What Is a Blockchain?

You might have heard of the term “blockchain” before if you have been surfing the web for any length of time. It seems to have taken on a life of its own these days, as people everywhere are talking about it and speculating about its uses. What exactly is it, though?


The Basics. Simply put, the Blockchain is an online ledger that allows for the transfer of digital currency. It works without a center or central point, relying instead on the distributed ledger technology called the Distributed Ledger Technology (DLT). A great deal of the privacy and efficiency of the system comes from the fact that all transactions are held by participants anonymous and are mathematically limited to two factors – i.e., by the size of their transactions and by the time they are made. The ledger is transparent and accessible only to the parties involved in the transaction.

The Blockchains themselves can be different in many ways. There are a number of protocols and software developers that have produced various implementations of the Blockchain concept. While some of these differ greatly from one another, most of them rely on one or more of the following models to function properly:

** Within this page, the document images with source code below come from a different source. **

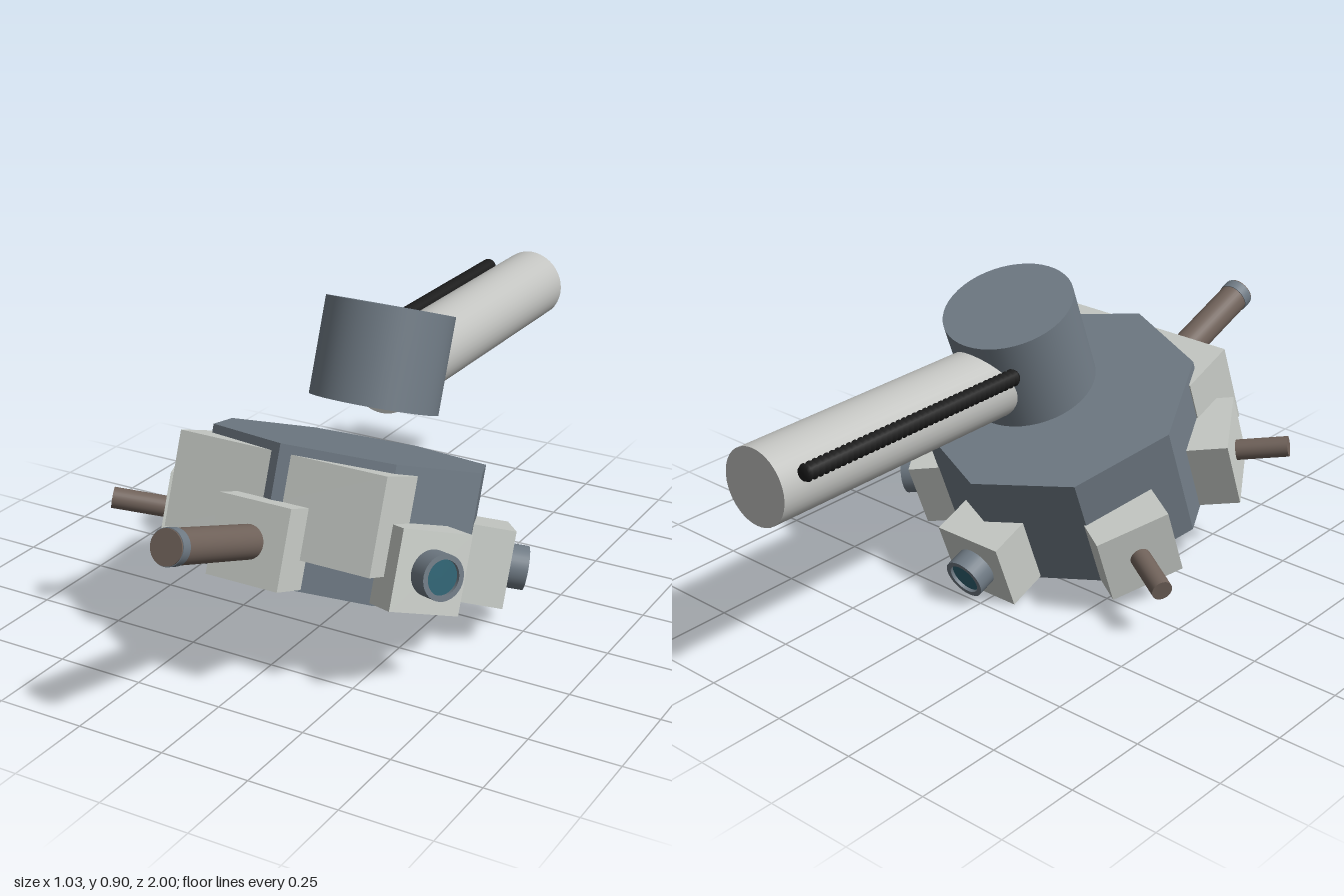
import * as THREE from 'three';

const TILT = -0.36;
const mat = (name, color, extra = {}) => {
  const m = new THREE.MeshStandardMaterial({ color, ...extra });
  m.name = name;
  return m;
};

export function createModel() {
  const steel = mat('blue grey steel', 0x6f7a84);
  const steelFlat = mat('blue grey steel', 0x6f7a84);
  steelFlat.flatShading = true;
  const housing = mat('pale housing', 0xc8ccc7);
  const pipe = mat('light grey pipe', 0xc2c3c0);
  const brown = mat('brown barrel', 0x70625a);
  const glass = mat('teal glass', 0x2f6272);
  const black = mat('black cable', 0x1c1c1c);

  const model = new THREE.Group();
  model.name = 'turretHead';

  const add = (parent, name, geometry, material, x = 0, y = 0, z = 0) => {
    const m = new THREE.Mesh(geometry, material);
    m.name = name;
    m.position.set(x, y, z);
    parent.add(m);
    return m;
  };
  // cylinder lying along z, from z0 to z1
  const rod = (r, z0, z1, sides = 32) =>
    new THREE.CylinderGeometry(r, r, z1 - z0, sides).rotateX(Math.PI / 2).translate(0, 0, (z0 + z1) / 2);

  // tilted octagonal head
  const head = new THREE.Group();
  head.name = 'head';
  head.position.set(0.03, 0.338, 0.18);
  head.rotation.x = TILT;
  model.add(head);
  add(head, 'headDrum', new THREE.CylinderGeometry(0.39, 0.39, 0.363, 8), steelFlat);
  add(head, 'frontPanel', new THREE.BoxGeometry(0.615, 0.256, 0.17), housing, 0, 0.03, 0.293);

  // hollow lens barrel, profile turned around its axis
  const lensProfile = [[0.061, 0.45], [0.061, 0.522], [0.047, 0.522], [0.047, 0.5]];
  const lensGeometry = () => {
    const parts = new THREE.Group();
    parts.name = 'lens';
    for (let i = 0; i < lensProfile.length - 1; i++) {
      const pts = [lensProfile[i], lensProfile[i + 1]].map(p => new THREE.Vector2(...p));
      add(parts, 'lensBarrel', new THREE.LatheGeometry(pts, 32).rotateX(Math.PI / 2), steel);
    }
    add(parts, 'lensGlass', new THREE.CircleGeometry(0.047, 32), glass, 0, 0, 0.512);
    return parts;
  };

  // six modules around the drum: one main barrel, two thin barrels, three lenses
  const kinds = ['main', 'lens', 'lens', 'lens', 'thin', 'thin'];
  kinds.forEach((kind, i) => {
    const module = new THREE.Group();
    module.name = kind + 'Module';
    module.position.y = -0.07;
    module.rotation.y = i * Math.PI / 3;
    head.add(module);
    add(module, 'moduleHousing', new THREE.BoxGeometry(0.212, 0.212, 0.212), housing, 0, 0, 0.36);
    if (kind === 'lens') module.add(lensGeometry());
    if (kind === 'thin') add(module, 'thinBarrel', rod(0.029, 0.45, 0.613), brown);
    if (kind === 'main') {
      add(module, 'mainBarrel', rod(0.045, 0.45, 0.834), brown);
      add(module, 'muzzleRing', rod(0.047, 0.8, 0.83), steel);
    }
  });

  // neck joint floating above the head
  const joint = add(model, 'neckJoint', new THREE.CylinderGeometry(0.18, 0.18, 0.272, 48), steel, 0.03, 0.715, -0.045);
  joint.rotation.x = TILT;

  // neck pipe running backwards
  add(model, 'neckPipe', rod(0.104, -1, -0.04, 40), pipe, 0.03, 0.65, 0);

  // ribbed cable beside the pipe
  const ribs = 40, length = 0.75;
  const profile = [new THREE.Vector2(0, 0)];
  for (let i = 0; i <= ribs * 2; i++) {
    profile.push(new THREE.Vector2(i % 2 ? 0.024 : 0.019, (i / (ribs * 2)) * length));
  }
  profile.push(new THREE.Vector2(0, length));
  add(model, 'ribbedCable', new THREE.LatheGeometry(profile, 16).rotateX(Math.PI / 2), black, -0.088, 0.705, -0.95);

  return model;
}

A Peer-to-peer Model. Under this model, you would need to find an interested, legitimate, trusted person who trusts the protocol, the system itself, and all of the other participants in the chain. Once you do, then you can start adding your information to the ledger, whether that is by signing onto a transaction or transferring funds. By doing so, you are publicly saying that you believe the system and all of the other blocks are honest and secure. After a while, you will probably be asked to upgrade to a bigger block and be part of the validating authority… eventually, the chain will grow into a larger network.

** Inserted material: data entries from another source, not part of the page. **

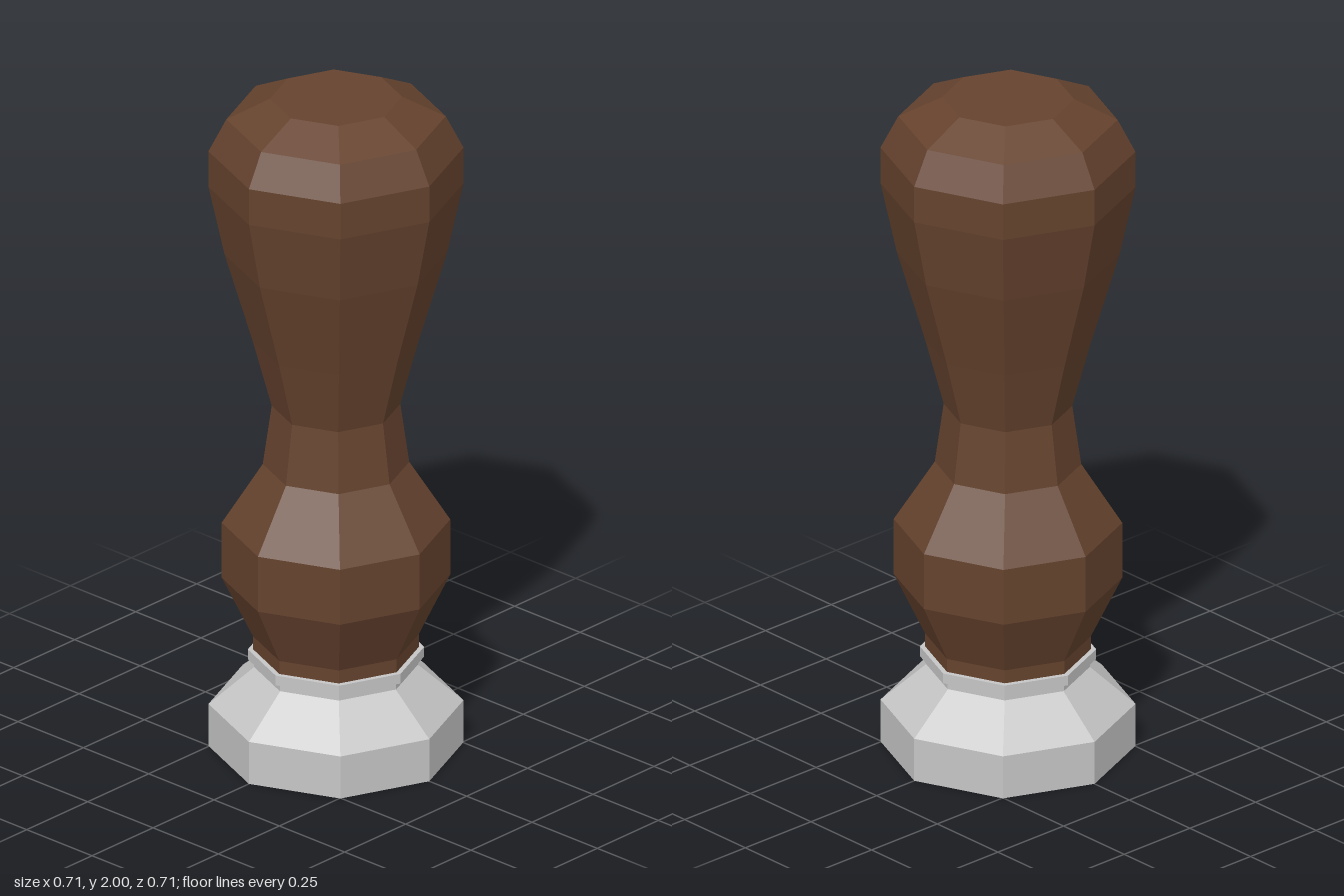
import * as THREE from 'three';

const SIDES = 8;

// Faceted turned part from [radius, height] pairs, listed bottom to top
function turned(name, profile, material) {
  const points = profile.map(([r, y]) => new THREE.Vector2(r, y));
  const geometry = new THREE.LatheGeometry(points, SIDES).toNonIndexed();
  geometry.computeVertexNormals();
  const mesh = new THREE.Mesh(geometry, material);
  mesh.name = name;
  return mesh;
}

export function createModel() {
  const wood = new THREE.MeshStandardMaterial({ color: 0x66432e });
  wood.name = 'brown wood';
  const metal = new THREE.MeshStandardMaterial({ color: 0xc6c6c6 });
  metal.name = 'grey metal';

  const group = new THREE.Group();
  group.name = 'handledPress';

  // Flared base with a shallow recess underneath
  group.add(turned('base', [
    [0, 0.04], [0.275, 0.04], [0.357, 0], [0.357, 0.13], [0.228, 0.243], [0, 0.243],
  ], metal));

  // Narrow neck and the ring above it
  group.add(turned('neck', [[0.23, 0.243], [0.23, 0.267]], metal));
  group.add(turned('collar', [
    [0, 0.267], [0.247, 0.267], [0.247, 0.297], [0, 0.297],
  ], metal));

  // Turned handle: lower bulb, waist and rounded grip
  group.add(turned('handle', [
    [0.232, 0.297], [0.232, 0.337], [0.32, 0.52], [0.32, 0.69],
    [0.205, 0.87], [0.18, 1.05], [0.233, 1.25], [0.312, 1.52],
    [0.357, 1.73], [0.357, 1.84], [0.307, 1.938], [0.185, 2], [0, 2],
  ], wood));

  return group;
}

A Chained Together, Universal Channel Map. The basic idea here is that each user is supposed to know the state of their transactions and those of every other user in the same transaction. By “chaining” these states, the ledger becomes able to represent the actual state of the chain as a whole, instead of just each block of one by one transactions. When users want to check up on their own transactions, they can look at their chains and see that they are all chained together.

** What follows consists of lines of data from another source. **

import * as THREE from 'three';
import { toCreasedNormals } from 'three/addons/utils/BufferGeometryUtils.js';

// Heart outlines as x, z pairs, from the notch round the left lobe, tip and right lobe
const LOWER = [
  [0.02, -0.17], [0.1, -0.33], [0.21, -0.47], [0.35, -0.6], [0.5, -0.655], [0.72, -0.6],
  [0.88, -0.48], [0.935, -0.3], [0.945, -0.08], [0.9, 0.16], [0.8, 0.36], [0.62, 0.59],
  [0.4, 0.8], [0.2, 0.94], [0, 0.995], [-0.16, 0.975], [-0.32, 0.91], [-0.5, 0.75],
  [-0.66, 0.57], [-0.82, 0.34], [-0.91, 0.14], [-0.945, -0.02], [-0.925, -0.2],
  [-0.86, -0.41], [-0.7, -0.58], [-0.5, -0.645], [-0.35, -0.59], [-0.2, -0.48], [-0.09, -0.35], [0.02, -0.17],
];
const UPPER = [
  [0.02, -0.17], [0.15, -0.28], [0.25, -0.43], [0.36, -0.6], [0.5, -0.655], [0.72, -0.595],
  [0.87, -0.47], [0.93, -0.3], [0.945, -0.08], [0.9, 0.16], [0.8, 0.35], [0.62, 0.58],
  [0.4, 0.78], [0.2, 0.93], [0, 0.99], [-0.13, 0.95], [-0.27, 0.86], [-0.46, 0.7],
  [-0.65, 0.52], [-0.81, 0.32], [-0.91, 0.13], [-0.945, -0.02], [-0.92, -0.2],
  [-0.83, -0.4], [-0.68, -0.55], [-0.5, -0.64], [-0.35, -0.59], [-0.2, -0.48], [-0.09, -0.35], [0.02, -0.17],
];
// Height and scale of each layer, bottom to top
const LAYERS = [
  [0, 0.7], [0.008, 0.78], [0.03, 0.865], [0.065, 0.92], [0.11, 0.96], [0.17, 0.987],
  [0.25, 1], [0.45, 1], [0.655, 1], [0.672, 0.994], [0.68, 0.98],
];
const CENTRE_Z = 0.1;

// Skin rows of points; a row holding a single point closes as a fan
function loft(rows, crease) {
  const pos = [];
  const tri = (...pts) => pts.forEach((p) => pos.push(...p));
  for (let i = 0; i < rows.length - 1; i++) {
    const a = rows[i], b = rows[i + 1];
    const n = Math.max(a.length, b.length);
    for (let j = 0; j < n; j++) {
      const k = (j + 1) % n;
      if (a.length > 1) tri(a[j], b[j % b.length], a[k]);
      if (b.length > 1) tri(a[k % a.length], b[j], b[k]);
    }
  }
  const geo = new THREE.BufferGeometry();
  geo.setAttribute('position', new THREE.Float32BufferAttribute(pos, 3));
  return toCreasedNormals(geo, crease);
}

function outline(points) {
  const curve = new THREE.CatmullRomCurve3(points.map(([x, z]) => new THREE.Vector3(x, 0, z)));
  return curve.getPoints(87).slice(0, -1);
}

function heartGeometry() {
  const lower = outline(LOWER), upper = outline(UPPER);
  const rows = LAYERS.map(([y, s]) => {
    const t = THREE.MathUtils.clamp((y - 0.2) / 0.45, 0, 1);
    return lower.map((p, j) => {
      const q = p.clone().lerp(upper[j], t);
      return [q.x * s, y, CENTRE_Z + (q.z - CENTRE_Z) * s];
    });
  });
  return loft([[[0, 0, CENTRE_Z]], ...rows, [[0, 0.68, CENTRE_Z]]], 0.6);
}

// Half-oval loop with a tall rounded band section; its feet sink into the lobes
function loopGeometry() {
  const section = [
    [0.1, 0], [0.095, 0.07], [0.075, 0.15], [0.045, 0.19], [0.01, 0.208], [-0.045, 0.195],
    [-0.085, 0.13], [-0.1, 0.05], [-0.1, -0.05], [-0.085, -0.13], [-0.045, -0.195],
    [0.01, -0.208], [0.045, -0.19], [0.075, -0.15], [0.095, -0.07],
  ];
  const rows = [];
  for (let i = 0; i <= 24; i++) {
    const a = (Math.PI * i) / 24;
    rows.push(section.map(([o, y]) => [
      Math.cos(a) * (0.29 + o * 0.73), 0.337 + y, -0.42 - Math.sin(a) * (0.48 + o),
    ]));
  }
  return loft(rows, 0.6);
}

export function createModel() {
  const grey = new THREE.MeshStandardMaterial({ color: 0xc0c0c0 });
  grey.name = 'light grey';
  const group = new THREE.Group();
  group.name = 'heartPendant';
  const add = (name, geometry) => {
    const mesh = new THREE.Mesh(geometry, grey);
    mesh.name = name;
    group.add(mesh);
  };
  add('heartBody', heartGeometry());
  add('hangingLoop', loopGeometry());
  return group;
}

A Decentralized Distribution Method. This is used when you want to transfer money from one party to another but you want it to go through a specific, decentralized set of servers. In a traditional transfer transaction, a bank sends one transaction request to its financial intermediaries, then gathers together all the requests and sends the request out again. The distributed nature of the Blockchain means that anyone can participate in a transaction without needing to trust that the transaction is being fair given that there are multiple sets of servers sending the transaction requests to the intermediaries.

No Limits on Number of Chains. Unlike traditional ledgers, which allow for unlimited number of transactions per day, the Blockchain requires a “blockchain authority” to make changes to the ledger. This authority is usually a special software program who is in charge of ensuring that each transaction goes through according to the established rules of the entire chain. This also keeps the chains completely decentralized, allowing for endless number of chains and transactions.

There are many more terms used to describe what exactly is a Blockchain. A quick Google search shows that there are literally hundreds of articles and blog posts covering the subject. While the term can be confusing, it’s important to know that this new way of doing things, called the Blockchain, is very different than most methods that have been tried before. For more information on the different characteristics of the Cryptocurrency, keep reading.